The healthcare industry has experienced an onslaught of cyber-attacks over the last year, primarily driven by the fact that patient records are highly prized assets among cyber criminals.
Protected health information sells for 30 times more than financial information on the dark web, since it contains a full identity profile including social security numbers. Being in the cross hairs of motivated cyber gangs is forcing the healthcare industry to address some stiff cyber risk management challenges. Let’s look at what steps the industry can take to reduce the likelihood of data breaches.
According to data provided by the United States Department of Health and Human Services, Office of Civil Rights (HHS OCR), the number of data breaches in the healthcare sector increased by 63 percent in 2016. In addition, the survey exposed two new trends: the acceleration of medical device hijacking and an increase of ransomware attacks.
In the case of medical device hijacking, cyber-attackers are exploiting backdoors in hardware devices such as X-ray machines and life-support equipment to plant malware. Once installed, it can be used to move laterally across the network to access and exfiltrate health information.
While medical device hijacking requires sophistication, ransomware attacks are easier to conduct and show immediate return on investment. That’s why the industry has seen a wave of these attacks. The criticality of operations makes healthcare providers an easy target. Since lives are often at stake, it is essential for healthcare providers to ensure business continuity. The recent WannaCry ransomware attack had devastating impacts on the United Kingdom’s National Health Service, illustrating the severity of cyber security threats in the healthcare industry.
Traditionally, healthcare providers’ mission is to save lives. As a result, IT security departments are typically not a top priority when it comes to budget dollars and are often chronically understaffed. This explains why many healthcare IT environments are outdated and consequently woefully unprepared to deal with these new types of cyber-attacks.
Another contributing factor is that many medical systems use older operating systems and proprietary software. Thus, they are often not being actively patched or are exposed by lengthy patch release cycles, making them a welcome target for cyber criminals.
To complicate matters, the increased digitalization and exchange of healthcare information between services providers has dramatically broadened the industry’s attack surface. This is placing healthcare providers in an even more defensive position. The Internet of Things, which is targeting the healthcare market as one of its prime beneficiaries, will only make things harder. At the same time, healthcare organizations face strict standards and regulations (e.g., HIPAA, HITECH, HIMSS) relative to privacy and security.
Improving the Odds
The increased focus of cyber criminals on the healthcare industry makes it critical for providers to implement up-to-date security measures and prepare incident response plans to assure business continuity. The following best practices provide a solid foundation for reducing the threat of falling victim to cyber-attacks:
• Drive cultural change in the organization to incorporate security practices into day-to-day operations and secure the financial resources required to implement them.
• Frequently train employees to minimize the risk of Phishing attacks and social engineering.
• Adopt basic safeguards such as data back-up, anti-malware tools, firewalls, and data encryption.
• Include IT security staff members in the buying decision process for medical systems and devices in order to raise transparency and awareness, and negotiate proper patch release cycle policies with suppliers.

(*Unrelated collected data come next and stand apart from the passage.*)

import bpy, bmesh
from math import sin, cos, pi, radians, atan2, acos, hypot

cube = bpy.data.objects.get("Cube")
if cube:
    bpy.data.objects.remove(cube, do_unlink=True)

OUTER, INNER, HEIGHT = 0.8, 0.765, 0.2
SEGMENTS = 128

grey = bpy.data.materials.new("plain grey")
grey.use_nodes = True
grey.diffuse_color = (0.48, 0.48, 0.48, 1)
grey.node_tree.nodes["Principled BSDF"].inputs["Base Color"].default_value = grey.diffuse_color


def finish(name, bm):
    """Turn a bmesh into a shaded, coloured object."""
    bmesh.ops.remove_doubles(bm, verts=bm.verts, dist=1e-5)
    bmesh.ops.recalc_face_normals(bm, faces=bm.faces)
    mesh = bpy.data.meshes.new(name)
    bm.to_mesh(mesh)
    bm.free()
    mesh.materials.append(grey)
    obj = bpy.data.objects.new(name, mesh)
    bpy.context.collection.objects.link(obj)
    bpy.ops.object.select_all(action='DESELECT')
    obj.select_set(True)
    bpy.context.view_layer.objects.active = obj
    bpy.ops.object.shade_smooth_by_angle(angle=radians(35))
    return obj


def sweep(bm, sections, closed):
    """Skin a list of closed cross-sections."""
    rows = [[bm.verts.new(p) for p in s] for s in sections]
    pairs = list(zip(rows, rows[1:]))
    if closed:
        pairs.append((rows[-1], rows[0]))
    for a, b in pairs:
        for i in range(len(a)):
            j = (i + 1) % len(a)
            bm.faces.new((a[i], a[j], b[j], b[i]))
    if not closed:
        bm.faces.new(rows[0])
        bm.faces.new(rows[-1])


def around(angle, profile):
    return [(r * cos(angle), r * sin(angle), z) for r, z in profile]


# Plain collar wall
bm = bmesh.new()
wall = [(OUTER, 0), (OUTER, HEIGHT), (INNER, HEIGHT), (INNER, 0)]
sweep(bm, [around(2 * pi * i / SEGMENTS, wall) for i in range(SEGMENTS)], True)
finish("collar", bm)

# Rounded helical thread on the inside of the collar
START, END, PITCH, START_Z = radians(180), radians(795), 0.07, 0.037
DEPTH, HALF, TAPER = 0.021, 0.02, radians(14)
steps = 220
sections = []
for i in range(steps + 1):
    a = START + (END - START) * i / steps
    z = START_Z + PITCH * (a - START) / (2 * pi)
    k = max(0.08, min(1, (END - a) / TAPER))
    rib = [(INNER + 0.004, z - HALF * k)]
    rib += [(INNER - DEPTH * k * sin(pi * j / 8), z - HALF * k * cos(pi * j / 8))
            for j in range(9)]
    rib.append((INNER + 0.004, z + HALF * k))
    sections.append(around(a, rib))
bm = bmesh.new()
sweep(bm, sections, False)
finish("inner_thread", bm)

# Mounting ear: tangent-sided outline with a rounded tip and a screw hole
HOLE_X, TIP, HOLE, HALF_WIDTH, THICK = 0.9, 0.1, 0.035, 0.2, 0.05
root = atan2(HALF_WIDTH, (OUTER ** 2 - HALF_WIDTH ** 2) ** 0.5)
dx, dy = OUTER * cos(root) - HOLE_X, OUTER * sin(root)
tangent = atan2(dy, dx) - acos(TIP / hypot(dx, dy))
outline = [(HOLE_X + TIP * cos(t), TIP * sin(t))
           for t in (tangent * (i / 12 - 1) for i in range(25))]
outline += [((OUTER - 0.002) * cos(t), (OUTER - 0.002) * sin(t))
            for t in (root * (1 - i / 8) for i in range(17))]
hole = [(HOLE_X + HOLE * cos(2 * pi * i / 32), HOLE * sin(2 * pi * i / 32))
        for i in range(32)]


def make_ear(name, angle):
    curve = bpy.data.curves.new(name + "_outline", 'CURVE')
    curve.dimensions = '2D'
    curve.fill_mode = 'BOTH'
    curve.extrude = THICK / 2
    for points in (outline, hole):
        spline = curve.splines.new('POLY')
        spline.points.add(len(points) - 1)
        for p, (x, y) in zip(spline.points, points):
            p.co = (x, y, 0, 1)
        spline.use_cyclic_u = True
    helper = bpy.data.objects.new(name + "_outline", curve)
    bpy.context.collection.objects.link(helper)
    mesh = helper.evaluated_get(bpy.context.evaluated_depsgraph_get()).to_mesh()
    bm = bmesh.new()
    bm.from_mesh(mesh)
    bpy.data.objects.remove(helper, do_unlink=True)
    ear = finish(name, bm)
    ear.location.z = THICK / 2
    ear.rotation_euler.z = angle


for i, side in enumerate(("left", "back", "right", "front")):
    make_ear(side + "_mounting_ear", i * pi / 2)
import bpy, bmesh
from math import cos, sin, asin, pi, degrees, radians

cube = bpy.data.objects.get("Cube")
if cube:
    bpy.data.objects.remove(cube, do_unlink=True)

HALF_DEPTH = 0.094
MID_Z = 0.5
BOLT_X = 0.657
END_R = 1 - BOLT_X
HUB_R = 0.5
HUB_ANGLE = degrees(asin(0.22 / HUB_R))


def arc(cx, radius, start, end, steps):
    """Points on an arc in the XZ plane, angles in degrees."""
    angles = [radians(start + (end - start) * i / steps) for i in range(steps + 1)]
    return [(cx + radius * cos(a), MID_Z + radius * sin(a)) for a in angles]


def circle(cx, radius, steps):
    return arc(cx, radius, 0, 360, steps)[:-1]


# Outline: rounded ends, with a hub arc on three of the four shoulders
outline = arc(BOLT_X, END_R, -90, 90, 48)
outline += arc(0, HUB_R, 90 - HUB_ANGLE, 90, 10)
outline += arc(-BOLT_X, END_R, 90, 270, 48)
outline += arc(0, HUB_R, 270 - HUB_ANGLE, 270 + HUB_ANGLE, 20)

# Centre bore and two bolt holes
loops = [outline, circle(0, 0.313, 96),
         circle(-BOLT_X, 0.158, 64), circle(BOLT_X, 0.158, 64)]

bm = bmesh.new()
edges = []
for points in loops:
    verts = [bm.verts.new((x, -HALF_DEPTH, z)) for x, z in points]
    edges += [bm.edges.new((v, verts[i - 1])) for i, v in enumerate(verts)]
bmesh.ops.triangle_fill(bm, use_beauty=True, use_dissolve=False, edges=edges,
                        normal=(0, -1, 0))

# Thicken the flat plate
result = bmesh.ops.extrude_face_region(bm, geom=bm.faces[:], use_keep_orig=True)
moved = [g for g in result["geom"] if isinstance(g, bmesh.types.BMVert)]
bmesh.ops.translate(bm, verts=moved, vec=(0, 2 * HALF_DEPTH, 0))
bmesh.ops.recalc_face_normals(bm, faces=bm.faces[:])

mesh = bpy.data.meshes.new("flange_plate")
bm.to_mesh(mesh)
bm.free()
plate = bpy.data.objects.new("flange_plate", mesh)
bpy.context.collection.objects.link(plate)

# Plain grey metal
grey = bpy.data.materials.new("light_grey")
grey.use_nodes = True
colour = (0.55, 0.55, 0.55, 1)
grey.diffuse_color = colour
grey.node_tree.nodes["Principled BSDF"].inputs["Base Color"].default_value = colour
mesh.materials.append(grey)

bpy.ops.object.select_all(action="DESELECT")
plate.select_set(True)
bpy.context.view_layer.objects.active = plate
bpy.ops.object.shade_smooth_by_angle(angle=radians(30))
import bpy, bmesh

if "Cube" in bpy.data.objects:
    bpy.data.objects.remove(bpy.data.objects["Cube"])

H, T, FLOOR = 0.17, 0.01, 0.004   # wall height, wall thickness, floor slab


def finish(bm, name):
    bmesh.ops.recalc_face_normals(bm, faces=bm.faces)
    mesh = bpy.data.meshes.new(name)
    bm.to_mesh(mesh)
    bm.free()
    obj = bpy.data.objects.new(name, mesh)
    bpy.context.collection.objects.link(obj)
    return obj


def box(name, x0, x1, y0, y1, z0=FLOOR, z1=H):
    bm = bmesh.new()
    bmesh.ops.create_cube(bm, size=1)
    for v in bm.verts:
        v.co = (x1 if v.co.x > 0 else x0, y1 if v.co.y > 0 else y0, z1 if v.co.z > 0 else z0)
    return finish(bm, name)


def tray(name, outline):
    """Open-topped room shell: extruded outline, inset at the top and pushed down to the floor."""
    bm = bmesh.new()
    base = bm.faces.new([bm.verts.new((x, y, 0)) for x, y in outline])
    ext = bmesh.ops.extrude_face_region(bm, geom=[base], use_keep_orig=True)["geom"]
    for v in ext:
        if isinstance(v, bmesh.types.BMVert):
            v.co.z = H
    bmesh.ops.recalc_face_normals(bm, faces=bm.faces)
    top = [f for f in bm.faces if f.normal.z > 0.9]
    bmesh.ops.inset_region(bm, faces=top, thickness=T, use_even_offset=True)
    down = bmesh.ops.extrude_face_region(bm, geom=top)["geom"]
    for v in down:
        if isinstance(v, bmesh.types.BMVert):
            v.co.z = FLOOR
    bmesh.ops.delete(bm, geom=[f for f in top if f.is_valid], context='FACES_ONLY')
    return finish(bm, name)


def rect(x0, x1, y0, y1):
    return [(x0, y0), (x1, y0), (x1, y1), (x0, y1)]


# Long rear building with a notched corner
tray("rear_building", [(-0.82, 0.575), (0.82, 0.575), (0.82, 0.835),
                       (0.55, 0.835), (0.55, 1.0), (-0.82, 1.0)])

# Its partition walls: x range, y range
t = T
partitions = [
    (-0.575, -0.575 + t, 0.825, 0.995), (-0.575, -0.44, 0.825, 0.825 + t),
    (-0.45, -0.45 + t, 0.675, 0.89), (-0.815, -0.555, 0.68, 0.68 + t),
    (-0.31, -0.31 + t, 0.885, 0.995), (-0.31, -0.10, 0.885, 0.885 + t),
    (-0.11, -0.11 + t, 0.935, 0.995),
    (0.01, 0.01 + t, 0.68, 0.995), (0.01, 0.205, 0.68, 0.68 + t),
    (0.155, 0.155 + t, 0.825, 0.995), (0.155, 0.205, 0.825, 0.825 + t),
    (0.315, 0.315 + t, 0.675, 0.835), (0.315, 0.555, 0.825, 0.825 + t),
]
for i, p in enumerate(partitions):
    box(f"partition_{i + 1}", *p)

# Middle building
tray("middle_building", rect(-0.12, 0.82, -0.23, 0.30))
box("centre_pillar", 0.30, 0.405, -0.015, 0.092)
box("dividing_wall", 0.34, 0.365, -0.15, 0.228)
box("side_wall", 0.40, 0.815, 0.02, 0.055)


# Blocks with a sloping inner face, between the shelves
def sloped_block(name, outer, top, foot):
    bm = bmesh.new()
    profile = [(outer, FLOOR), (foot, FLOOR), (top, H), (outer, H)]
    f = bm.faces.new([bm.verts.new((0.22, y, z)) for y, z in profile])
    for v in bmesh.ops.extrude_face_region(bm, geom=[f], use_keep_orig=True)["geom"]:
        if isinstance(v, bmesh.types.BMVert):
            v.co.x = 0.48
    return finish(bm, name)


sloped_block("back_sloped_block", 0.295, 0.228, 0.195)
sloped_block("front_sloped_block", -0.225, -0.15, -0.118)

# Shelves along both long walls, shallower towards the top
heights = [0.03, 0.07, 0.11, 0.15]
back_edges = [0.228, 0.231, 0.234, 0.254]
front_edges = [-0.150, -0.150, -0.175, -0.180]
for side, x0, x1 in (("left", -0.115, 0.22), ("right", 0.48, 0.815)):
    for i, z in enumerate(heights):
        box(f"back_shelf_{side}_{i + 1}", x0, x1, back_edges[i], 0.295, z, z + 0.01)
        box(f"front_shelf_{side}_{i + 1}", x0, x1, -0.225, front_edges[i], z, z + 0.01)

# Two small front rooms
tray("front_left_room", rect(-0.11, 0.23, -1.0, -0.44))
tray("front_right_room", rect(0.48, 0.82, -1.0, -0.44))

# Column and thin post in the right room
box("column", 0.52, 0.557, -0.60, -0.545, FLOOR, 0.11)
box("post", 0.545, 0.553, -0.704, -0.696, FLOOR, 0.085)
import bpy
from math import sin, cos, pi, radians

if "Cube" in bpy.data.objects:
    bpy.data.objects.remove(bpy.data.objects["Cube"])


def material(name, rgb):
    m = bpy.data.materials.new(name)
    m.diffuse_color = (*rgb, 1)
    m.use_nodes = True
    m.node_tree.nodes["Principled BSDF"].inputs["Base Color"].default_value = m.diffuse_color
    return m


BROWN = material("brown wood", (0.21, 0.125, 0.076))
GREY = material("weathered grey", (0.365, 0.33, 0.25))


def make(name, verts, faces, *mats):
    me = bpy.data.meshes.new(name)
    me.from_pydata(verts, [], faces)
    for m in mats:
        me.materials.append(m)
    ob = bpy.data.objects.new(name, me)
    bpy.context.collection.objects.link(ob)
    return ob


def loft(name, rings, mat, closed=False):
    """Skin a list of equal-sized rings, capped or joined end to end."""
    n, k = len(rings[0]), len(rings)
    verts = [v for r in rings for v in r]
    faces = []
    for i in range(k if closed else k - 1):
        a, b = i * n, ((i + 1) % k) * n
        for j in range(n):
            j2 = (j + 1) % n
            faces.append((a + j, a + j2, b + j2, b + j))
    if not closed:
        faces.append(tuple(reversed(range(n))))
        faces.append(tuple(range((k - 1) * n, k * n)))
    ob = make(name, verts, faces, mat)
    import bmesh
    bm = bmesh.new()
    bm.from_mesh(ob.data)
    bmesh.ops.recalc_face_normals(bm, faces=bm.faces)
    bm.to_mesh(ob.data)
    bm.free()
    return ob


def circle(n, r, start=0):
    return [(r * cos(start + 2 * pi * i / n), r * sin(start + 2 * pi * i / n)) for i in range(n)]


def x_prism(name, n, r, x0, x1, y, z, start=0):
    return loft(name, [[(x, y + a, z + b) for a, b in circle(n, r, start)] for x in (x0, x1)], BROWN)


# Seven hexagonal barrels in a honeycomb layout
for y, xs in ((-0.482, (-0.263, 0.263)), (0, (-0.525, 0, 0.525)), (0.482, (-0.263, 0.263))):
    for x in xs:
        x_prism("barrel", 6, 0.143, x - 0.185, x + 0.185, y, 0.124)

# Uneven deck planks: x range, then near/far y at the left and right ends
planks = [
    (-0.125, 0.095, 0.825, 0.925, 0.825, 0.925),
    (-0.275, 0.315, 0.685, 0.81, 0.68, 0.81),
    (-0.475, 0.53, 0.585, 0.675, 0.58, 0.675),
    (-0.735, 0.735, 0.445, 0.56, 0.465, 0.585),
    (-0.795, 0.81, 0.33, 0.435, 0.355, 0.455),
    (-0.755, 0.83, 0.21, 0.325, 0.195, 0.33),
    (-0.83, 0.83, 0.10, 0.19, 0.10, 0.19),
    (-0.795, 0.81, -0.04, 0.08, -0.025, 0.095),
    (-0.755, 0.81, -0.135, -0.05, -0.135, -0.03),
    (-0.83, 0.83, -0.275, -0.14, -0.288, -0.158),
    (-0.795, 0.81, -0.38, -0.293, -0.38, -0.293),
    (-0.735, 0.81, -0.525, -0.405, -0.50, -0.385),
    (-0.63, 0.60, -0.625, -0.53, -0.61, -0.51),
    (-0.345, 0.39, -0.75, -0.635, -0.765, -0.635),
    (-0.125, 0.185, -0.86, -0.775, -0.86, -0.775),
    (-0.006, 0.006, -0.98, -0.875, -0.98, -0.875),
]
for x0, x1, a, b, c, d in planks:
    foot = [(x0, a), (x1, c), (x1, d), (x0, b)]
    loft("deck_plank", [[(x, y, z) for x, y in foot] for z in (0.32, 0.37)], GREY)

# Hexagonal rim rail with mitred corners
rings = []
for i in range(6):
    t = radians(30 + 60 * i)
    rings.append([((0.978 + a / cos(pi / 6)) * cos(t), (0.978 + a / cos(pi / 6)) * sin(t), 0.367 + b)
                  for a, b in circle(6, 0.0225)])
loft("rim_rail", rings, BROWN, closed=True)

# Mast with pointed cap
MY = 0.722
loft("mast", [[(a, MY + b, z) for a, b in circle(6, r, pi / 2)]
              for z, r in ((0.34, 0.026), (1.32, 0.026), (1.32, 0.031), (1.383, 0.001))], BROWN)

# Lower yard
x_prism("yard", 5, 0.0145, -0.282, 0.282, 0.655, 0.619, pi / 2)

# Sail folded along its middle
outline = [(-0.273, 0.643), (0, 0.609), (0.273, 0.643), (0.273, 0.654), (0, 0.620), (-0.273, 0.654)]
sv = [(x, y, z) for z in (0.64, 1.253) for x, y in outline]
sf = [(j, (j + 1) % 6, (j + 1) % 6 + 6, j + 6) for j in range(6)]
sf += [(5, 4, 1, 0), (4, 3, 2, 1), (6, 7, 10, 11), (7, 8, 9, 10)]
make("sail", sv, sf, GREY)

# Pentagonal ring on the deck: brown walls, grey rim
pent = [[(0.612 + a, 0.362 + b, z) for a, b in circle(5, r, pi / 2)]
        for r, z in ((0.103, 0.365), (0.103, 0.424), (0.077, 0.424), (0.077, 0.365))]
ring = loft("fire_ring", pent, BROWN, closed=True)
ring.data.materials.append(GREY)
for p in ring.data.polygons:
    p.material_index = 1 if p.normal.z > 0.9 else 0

• Increase the frequency of vulnerability scans to gather more timely security intelligence, which can assist in the detection of security gaps, control failures, and also verify if remediation actions were effective.
• Supplement vulnerability assessments with penetration testing to determine whether the specific vulnerability is actually exploitable or not.
By implementing these measures, while correlating and contextualizing external threat data with internal security intelligence and business criticality, healthcare organizations can operationalize their cyber security practices to shorten time-to-detection and ultimately, time-to-remediation of cyber threats.